TASK GOAL: Look below for the line that has "outline.push(a);". Set down the lines from there through the line that has "const w = Math.PI * (1 - s / 10);", exactly as written.

[Source texts of formatted documents]
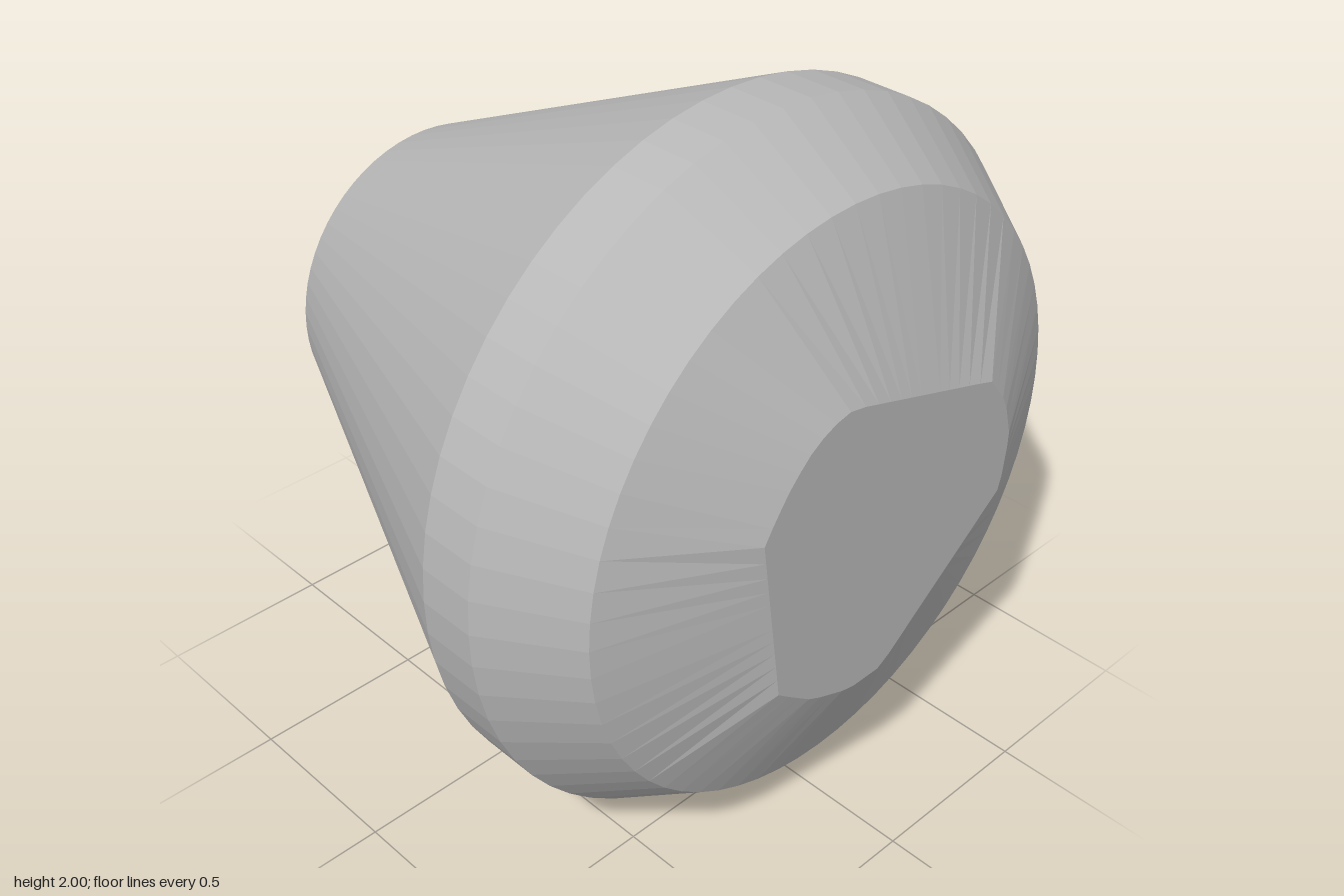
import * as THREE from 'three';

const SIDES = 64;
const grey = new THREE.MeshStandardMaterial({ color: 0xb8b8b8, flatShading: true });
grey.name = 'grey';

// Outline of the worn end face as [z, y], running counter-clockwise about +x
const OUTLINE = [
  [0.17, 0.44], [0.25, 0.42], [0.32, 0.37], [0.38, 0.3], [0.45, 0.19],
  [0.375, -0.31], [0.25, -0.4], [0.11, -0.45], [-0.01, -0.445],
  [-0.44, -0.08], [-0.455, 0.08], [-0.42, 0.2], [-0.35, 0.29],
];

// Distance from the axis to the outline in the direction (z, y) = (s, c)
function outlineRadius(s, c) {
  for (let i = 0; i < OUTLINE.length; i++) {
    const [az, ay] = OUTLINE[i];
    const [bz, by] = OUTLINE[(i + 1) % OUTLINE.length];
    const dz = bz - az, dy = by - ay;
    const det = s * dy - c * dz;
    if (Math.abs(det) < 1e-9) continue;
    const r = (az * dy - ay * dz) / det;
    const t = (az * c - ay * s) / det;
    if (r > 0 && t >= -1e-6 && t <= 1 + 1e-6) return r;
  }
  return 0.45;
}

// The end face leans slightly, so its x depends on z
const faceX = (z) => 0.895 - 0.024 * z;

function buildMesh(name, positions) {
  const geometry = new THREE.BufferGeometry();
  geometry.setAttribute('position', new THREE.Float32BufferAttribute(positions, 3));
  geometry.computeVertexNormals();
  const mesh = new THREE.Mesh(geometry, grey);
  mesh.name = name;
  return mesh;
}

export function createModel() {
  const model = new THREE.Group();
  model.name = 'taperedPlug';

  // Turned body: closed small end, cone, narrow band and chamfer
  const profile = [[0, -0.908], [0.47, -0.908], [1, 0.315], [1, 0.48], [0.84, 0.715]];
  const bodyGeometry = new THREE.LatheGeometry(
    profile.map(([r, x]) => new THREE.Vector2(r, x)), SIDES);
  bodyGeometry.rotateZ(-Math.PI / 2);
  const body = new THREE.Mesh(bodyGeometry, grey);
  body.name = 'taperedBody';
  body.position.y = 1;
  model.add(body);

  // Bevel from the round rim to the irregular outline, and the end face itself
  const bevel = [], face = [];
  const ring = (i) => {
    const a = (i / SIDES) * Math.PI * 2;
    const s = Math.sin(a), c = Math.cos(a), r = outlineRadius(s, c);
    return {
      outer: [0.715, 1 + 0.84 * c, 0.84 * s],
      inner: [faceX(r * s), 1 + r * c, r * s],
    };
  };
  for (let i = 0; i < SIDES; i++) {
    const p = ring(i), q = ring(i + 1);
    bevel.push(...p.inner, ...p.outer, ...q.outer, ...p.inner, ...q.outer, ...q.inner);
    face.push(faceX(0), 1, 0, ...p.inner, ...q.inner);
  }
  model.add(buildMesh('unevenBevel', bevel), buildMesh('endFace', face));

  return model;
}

* * *

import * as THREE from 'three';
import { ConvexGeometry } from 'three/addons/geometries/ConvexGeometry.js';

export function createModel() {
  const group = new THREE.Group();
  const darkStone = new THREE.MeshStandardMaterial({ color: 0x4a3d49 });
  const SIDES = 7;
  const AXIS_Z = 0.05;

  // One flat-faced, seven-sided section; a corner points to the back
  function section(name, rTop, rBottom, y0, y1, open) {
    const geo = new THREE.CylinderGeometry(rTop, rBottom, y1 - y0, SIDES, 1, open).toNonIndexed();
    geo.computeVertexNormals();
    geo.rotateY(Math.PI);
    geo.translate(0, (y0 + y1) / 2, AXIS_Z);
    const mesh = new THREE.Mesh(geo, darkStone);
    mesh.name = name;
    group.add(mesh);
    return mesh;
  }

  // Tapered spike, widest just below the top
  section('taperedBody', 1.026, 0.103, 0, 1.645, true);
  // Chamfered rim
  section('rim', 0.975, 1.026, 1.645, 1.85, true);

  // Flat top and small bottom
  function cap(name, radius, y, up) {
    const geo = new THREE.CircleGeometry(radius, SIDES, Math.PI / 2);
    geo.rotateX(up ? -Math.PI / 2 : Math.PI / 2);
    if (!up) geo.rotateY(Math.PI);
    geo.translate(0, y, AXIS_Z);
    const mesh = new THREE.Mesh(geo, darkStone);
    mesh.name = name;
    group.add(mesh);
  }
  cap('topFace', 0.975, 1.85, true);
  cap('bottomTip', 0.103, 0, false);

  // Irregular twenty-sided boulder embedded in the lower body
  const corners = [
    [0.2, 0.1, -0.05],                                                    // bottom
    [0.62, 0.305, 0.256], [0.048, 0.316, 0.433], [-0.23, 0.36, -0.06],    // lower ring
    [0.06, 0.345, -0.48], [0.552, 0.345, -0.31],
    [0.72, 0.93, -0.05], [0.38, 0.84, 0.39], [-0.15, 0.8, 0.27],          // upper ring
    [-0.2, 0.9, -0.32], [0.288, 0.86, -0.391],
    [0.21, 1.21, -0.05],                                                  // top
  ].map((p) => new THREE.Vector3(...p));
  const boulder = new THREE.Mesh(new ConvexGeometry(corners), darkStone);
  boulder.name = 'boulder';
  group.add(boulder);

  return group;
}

---

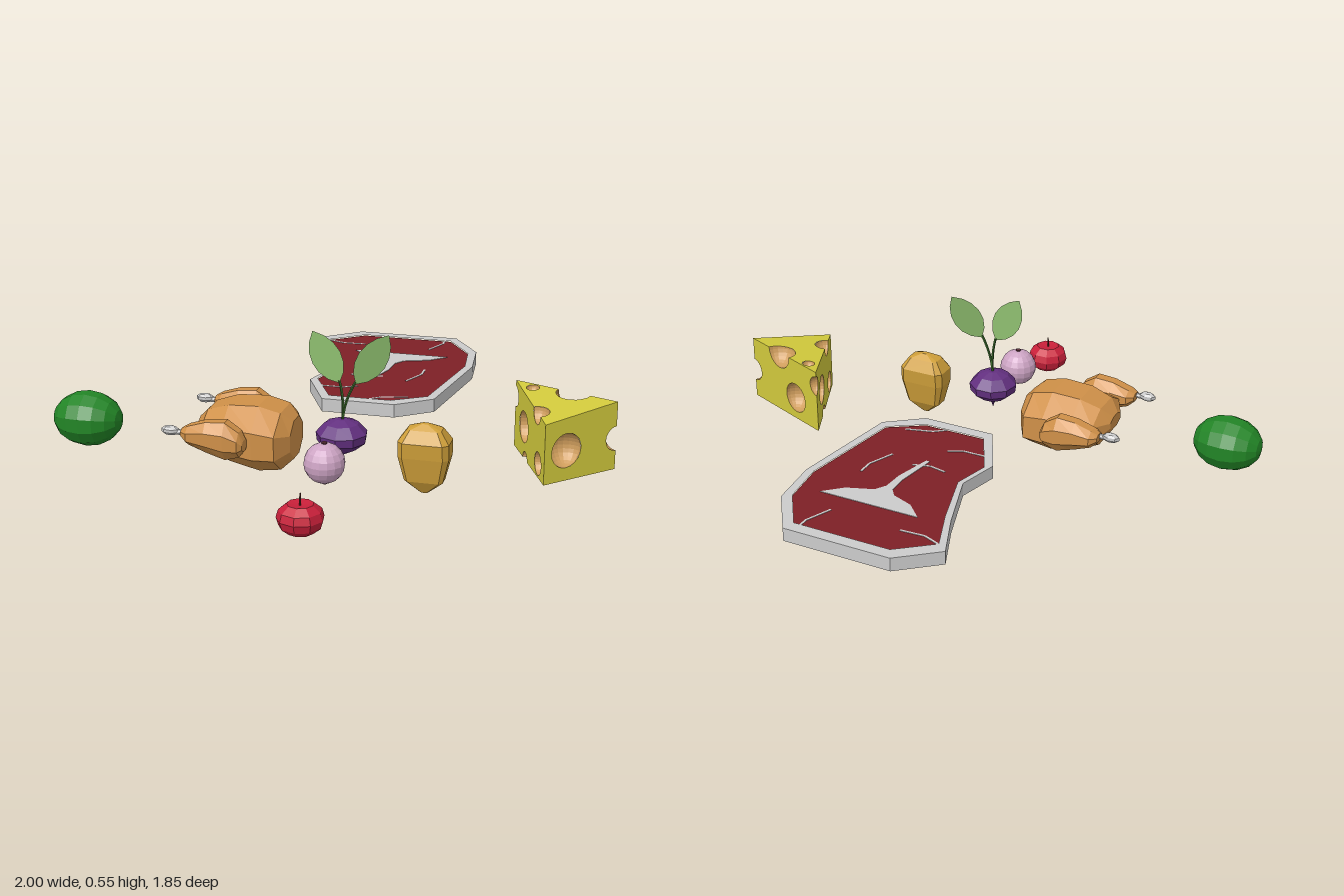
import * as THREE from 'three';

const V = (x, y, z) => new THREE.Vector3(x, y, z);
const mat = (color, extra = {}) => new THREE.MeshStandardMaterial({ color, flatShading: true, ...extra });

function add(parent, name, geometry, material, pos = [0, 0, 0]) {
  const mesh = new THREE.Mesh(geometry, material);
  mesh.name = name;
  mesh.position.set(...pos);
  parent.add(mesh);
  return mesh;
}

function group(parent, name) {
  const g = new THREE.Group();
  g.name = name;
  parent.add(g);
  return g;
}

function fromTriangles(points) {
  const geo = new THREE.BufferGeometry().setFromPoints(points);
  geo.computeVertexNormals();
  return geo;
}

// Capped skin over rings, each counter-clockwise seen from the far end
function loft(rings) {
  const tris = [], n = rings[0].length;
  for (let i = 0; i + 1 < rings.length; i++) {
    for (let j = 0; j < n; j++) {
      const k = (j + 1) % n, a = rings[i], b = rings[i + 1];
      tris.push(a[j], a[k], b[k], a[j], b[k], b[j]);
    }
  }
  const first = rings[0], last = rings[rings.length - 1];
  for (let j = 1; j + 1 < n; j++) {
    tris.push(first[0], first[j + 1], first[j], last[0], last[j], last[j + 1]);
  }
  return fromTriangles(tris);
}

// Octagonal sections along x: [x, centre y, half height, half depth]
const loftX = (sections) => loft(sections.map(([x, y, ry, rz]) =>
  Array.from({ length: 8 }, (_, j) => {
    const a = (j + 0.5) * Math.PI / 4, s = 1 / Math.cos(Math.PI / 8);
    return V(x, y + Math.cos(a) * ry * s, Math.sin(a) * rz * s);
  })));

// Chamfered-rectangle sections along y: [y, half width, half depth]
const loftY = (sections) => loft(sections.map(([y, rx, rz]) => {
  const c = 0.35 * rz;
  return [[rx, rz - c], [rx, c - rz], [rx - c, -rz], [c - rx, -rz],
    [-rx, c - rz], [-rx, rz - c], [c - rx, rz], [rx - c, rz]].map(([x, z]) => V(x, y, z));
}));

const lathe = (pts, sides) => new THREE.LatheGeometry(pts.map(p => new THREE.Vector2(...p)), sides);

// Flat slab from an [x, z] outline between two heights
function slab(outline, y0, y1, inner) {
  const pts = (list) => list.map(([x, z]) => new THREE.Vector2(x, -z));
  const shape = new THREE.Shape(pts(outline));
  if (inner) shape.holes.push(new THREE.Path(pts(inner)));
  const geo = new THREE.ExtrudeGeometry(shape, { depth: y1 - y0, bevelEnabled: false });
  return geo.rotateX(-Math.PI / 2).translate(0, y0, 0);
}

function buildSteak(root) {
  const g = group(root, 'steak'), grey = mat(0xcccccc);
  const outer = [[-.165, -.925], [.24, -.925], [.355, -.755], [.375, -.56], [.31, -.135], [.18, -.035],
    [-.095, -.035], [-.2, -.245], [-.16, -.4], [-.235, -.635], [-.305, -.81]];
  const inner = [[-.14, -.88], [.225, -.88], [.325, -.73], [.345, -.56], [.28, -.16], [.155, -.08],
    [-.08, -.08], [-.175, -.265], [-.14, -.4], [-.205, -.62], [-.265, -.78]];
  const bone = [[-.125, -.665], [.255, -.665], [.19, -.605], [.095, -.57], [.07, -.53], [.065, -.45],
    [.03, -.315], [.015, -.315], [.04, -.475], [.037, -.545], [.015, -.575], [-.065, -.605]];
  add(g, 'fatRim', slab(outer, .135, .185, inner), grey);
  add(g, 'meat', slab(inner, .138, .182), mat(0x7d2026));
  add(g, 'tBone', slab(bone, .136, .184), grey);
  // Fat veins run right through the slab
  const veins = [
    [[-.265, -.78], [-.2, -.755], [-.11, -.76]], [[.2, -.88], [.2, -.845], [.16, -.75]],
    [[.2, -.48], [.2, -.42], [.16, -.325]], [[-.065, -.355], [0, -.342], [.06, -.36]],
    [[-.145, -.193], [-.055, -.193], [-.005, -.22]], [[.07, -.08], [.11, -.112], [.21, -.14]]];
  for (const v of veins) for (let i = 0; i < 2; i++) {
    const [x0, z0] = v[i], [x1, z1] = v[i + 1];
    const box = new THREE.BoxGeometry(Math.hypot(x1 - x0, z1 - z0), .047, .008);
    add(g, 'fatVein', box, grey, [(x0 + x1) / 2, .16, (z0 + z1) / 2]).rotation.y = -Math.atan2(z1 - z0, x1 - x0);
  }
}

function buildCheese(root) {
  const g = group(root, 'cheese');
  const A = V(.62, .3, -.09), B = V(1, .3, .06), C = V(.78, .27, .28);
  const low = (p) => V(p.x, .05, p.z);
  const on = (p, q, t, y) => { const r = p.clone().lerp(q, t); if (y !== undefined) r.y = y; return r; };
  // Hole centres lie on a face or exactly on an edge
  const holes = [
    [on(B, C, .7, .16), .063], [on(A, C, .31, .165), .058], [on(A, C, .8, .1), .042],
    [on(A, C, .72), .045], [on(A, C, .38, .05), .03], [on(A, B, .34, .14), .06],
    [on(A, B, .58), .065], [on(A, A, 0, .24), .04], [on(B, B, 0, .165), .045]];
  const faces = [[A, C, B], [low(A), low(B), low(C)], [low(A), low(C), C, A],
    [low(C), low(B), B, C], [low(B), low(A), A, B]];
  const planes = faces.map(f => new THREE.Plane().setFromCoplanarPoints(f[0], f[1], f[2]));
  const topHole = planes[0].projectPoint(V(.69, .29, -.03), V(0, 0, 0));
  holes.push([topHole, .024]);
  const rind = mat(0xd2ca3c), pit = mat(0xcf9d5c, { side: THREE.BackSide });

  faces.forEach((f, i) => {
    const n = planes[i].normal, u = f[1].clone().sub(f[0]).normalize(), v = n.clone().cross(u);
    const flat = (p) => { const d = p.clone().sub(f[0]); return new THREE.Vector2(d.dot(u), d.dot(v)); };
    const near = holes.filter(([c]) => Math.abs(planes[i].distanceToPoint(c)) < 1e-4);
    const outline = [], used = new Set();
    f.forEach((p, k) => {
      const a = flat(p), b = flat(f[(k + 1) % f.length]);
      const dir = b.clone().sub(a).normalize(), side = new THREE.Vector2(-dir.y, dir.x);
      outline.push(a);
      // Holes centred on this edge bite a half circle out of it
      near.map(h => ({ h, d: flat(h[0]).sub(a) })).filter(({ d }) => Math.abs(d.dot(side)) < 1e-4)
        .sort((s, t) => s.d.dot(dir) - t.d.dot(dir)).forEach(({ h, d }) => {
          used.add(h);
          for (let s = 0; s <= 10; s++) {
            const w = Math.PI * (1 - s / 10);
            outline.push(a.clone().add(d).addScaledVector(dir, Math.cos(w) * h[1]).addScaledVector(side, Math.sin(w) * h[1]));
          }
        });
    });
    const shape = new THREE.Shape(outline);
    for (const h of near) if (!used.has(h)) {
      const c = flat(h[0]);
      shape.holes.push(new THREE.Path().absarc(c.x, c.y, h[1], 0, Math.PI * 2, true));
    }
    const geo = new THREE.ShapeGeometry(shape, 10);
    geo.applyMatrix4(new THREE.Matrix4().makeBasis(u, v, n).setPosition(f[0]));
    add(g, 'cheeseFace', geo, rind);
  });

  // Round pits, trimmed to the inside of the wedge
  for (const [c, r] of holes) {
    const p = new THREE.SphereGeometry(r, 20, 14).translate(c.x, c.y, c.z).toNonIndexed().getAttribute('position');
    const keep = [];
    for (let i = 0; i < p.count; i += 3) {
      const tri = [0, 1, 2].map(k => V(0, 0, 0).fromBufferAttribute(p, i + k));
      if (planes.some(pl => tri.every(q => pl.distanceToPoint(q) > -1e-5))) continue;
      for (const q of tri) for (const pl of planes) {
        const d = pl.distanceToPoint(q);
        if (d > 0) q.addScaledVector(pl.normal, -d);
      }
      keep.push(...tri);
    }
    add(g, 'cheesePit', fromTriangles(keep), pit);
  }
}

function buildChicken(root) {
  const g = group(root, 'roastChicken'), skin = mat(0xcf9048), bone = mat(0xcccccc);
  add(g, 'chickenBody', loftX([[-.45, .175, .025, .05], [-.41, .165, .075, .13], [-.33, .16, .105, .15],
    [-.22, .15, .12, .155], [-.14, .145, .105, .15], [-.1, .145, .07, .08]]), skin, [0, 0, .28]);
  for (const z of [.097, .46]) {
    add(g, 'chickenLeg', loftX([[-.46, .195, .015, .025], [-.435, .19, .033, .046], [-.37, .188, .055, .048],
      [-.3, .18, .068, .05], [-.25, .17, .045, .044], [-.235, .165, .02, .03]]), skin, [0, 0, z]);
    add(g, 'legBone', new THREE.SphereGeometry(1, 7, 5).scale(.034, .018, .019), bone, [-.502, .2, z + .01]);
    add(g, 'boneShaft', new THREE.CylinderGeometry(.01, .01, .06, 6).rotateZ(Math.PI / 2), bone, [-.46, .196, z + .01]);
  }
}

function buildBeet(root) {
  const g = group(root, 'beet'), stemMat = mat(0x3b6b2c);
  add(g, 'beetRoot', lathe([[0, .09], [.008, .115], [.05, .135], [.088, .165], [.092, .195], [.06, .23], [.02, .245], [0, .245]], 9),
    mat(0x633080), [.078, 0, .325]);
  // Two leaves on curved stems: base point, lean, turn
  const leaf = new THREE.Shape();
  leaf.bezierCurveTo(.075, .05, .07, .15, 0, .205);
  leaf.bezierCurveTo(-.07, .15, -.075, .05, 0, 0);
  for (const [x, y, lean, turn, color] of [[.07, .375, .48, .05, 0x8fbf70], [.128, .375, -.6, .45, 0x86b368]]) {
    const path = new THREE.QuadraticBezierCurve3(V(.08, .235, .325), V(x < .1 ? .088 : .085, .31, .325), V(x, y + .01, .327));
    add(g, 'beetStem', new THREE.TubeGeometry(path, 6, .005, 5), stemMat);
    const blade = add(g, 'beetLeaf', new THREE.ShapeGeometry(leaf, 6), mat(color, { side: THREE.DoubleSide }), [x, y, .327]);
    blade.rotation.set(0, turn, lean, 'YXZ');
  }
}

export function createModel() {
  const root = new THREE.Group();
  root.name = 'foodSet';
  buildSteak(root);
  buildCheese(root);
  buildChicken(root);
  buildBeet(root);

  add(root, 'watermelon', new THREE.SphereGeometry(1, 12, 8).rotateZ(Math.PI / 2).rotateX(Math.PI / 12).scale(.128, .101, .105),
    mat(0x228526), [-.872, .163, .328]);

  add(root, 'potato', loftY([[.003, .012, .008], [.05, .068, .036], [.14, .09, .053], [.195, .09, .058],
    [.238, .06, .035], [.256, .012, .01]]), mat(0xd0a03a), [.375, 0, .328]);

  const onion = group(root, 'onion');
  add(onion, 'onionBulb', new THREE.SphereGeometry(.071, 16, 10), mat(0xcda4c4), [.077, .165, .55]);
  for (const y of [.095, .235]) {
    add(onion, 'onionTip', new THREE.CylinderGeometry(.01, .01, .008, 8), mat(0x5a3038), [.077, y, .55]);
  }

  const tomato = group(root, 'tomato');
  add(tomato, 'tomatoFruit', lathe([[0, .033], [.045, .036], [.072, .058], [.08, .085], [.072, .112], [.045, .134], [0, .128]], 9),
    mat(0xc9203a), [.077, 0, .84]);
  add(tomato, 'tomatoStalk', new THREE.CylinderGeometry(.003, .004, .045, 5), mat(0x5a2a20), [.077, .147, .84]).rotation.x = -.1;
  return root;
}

FINISHED EXERCISE:
      outline.push(a);
      // Holes centred on this edge bite a half circle out of it
      near.map(h => ({ h, d: flat(h[0]).sub(a) })).filter(({ d }) => Math.abs(d.dot(side)) < 1e-4)
        .sort((s, t) => s.d.dot(dir) - t.d.dot(dir)).forEach(({ h, d }) => {
          used.add(h);
          for (let s = 0; s <= 10; s++) {
            const w = Math.PI * (1 - s / 10);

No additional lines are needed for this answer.